SUPPLIED RECORDS START

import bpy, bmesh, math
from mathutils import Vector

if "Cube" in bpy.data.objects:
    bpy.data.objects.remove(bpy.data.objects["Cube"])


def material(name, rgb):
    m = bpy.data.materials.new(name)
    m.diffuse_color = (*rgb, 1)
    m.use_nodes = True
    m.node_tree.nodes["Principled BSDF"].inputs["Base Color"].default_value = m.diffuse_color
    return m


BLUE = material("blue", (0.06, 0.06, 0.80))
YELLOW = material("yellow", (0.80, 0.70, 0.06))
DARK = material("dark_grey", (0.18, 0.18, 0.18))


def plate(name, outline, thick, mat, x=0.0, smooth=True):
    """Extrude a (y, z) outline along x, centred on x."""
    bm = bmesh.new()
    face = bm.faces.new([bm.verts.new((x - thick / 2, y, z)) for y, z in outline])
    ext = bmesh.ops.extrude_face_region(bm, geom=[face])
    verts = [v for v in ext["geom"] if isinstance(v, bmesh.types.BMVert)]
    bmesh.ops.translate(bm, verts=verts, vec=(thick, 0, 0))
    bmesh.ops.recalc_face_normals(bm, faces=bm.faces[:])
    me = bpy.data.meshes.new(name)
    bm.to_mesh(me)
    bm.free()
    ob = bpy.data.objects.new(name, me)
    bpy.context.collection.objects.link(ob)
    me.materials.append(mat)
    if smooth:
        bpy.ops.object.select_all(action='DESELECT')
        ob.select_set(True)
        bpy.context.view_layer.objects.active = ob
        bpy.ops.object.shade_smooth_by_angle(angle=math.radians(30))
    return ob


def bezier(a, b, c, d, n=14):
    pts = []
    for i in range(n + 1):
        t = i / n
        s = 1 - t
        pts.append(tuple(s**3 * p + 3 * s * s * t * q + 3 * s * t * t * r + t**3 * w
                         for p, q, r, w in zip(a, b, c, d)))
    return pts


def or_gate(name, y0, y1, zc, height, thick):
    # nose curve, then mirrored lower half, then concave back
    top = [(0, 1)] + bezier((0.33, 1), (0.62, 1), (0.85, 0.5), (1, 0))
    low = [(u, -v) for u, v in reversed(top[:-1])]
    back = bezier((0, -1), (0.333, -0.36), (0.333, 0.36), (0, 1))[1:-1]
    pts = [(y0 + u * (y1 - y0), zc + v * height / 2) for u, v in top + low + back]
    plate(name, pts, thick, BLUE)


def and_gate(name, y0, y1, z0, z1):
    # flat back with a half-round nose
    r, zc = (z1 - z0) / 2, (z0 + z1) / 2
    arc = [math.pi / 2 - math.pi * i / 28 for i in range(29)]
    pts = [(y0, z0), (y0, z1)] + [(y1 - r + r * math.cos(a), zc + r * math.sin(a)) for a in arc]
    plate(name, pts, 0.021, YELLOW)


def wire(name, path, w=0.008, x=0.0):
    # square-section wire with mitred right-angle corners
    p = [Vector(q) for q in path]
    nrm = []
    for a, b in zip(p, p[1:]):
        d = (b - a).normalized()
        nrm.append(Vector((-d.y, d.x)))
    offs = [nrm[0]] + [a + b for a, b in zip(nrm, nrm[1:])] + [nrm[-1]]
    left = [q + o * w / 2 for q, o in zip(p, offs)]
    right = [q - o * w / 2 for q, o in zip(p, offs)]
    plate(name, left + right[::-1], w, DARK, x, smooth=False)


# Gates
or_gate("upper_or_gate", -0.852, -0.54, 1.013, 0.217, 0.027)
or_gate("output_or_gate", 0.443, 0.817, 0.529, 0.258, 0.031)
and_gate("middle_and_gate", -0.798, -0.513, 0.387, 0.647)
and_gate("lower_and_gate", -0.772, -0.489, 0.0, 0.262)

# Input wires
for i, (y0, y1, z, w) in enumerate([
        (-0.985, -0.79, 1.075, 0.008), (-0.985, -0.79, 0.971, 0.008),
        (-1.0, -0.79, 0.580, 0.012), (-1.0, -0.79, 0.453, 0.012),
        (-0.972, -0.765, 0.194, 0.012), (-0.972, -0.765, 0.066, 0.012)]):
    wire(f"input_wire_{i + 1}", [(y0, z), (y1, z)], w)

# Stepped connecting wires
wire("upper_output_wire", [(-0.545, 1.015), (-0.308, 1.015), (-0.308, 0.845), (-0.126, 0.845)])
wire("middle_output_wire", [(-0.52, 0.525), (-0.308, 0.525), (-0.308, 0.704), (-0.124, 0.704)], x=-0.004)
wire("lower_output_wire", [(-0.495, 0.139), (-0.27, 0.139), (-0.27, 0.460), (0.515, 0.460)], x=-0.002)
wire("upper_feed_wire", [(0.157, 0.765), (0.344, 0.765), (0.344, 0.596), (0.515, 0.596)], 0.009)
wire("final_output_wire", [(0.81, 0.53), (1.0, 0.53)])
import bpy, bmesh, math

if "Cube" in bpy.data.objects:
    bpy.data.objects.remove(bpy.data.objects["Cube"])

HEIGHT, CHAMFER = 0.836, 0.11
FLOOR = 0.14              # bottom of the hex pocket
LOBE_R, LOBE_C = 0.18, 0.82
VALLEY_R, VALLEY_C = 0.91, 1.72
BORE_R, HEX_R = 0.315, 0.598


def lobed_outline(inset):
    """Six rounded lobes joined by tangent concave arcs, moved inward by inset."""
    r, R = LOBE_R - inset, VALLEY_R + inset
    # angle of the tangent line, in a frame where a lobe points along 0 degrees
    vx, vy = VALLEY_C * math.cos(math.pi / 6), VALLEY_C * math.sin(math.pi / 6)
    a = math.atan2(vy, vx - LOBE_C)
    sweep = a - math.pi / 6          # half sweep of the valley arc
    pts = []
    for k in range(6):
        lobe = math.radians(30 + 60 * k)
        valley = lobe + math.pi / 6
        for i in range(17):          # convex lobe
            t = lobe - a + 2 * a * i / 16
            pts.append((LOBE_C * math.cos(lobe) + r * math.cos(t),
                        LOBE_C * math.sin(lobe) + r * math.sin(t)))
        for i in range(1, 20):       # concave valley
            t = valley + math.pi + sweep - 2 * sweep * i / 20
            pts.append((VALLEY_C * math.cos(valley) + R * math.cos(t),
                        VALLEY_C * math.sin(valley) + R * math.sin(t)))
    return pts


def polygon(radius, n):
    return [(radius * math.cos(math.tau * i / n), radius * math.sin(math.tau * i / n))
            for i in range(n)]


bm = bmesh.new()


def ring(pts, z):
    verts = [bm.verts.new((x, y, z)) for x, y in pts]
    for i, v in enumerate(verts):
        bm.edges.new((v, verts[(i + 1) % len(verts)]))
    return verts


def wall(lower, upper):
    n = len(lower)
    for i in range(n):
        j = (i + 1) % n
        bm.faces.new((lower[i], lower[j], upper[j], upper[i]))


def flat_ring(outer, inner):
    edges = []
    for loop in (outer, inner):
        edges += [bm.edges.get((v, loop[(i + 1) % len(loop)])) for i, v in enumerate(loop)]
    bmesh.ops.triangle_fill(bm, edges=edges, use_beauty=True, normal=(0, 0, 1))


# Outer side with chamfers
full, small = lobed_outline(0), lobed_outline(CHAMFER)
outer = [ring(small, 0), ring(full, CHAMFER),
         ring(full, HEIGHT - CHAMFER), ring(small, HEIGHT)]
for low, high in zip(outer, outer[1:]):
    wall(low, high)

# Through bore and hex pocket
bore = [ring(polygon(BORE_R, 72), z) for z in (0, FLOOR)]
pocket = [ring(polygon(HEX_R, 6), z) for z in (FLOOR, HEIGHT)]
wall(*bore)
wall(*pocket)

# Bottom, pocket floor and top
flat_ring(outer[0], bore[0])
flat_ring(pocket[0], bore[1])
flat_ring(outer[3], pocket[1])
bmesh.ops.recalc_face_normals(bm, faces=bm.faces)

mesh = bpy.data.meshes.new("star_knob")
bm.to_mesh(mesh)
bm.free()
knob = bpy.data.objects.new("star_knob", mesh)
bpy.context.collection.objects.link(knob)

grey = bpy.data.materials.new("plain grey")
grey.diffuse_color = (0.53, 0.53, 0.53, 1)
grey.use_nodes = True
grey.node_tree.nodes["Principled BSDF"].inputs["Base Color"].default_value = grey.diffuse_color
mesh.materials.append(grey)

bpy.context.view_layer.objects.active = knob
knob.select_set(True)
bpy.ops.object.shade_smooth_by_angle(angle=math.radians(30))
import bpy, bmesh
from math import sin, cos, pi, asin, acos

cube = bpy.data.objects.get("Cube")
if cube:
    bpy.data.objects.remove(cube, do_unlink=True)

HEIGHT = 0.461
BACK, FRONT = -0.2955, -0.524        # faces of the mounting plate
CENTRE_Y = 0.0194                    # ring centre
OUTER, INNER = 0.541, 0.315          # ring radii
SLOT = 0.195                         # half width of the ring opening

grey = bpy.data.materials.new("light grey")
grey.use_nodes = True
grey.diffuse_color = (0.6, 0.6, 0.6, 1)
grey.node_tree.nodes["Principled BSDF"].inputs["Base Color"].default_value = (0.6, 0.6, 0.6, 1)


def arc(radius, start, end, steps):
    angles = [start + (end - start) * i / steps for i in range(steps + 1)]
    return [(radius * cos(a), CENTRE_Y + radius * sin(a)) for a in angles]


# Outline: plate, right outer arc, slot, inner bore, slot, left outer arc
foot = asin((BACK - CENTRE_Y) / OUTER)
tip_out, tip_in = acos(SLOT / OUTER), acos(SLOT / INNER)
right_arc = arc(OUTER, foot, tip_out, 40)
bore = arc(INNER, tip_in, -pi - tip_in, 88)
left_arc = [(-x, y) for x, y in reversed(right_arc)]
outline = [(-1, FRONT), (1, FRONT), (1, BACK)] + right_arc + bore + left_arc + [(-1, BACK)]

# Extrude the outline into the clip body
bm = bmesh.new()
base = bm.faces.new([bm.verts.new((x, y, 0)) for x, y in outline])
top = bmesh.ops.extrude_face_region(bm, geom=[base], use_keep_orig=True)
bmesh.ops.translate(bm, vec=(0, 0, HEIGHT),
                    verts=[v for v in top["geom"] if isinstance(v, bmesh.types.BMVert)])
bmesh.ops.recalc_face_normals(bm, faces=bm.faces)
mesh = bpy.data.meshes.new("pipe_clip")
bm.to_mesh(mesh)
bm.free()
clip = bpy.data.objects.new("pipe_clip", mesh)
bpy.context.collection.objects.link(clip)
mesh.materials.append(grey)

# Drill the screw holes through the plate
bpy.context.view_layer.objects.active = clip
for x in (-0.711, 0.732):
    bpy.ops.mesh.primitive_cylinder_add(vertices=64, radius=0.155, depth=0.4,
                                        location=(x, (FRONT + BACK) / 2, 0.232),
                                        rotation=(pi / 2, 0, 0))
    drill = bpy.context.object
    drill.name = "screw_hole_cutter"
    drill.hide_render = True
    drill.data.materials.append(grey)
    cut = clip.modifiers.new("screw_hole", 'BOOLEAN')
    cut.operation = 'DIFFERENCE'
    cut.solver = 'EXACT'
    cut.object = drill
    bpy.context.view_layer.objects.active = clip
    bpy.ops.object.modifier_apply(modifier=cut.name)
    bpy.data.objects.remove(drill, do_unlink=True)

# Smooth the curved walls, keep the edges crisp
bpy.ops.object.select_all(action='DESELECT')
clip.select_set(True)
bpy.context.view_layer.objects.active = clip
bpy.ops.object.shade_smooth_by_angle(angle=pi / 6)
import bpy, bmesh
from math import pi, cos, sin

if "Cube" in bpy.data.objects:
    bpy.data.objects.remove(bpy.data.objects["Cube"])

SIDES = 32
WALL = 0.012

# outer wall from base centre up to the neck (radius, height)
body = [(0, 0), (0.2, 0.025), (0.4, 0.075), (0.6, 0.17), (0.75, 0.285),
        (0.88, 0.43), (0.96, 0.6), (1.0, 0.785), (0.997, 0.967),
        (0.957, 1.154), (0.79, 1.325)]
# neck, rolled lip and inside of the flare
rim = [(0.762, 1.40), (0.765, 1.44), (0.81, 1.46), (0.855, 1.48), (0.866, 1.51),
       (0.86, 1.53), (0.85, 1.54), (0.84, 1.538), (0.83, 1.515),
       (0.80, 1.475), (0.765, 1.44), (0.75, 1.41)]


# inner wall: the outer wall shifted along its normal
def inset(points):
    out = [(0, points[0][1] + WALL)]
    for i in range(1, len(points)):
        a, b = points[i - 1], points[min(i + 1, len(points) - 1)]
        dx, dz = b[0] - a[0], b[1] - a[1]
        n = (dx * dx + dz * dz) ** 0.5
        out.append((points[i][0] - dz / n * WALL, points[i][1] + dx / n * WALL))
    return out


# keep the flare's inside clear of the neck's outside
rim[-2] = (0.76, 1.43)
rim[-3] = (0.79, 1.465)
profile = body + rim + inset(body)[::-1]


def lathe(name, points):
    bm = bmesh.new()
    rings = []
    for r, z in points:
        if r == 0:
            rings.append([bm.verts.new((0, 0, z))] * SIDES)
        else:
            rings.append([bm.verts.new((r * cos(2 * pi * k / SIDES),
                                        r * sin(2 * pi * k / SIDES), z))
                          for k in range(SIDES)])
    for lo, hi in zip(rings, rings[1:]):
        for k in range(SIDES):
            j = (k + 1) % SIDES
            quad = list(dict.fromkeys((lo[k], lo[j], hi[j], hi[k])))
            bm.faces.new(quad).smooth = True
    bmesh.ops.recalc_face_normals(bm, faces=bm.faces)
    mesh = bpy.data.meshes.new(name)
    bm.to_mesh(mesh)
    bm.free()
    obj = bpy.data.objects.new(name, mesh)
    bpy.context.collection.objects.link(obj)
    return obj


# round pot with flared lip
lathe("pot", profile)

SUPPLIED RECORDS END

TRY IT ->
The required output is the stretch of entries above from the line containing "pts.append(tuple(s**3 * p" through the line containing "arc = [math.pi", reproduced exactly.

RESPONSE AREA ->
        pts.append(tuple(s**3 * p + 3 * s * s * t * q + 3 * s * t * t * r + t**3 * w
                         for p, q, r, w in zip(a, b, c, d)))
    return pts


def or_gate(name, y0, y1, zc, height, thick):
    # nose curve, then mirrored lower half, then concave back
    top = [(0, 1)] + bezier((0.33, 1), (0.62, 1), (0.85, 0.5), (1, 0))
    low = [(u, -v) for u, v in reversed(top[:-1])]
    back = bezier((0, -1), (0.333, -0.36), (0.333, 0.36), (0, 1))[1:-1]
    pts = [(y0 + u * (y1 - y0), zc + v * height / 2) for u, v in top + low + back]
    plate(name, pts, thick, BLUE)


def and_gate(name, y0, y1, z0, z1):
    # flat back with a half-round nose
    r, zc = (z1 - z0) / 2, (z0 + z1) / 2
    arc = [math.pi / 2 - math.pi * i / 28 for i in range(29)]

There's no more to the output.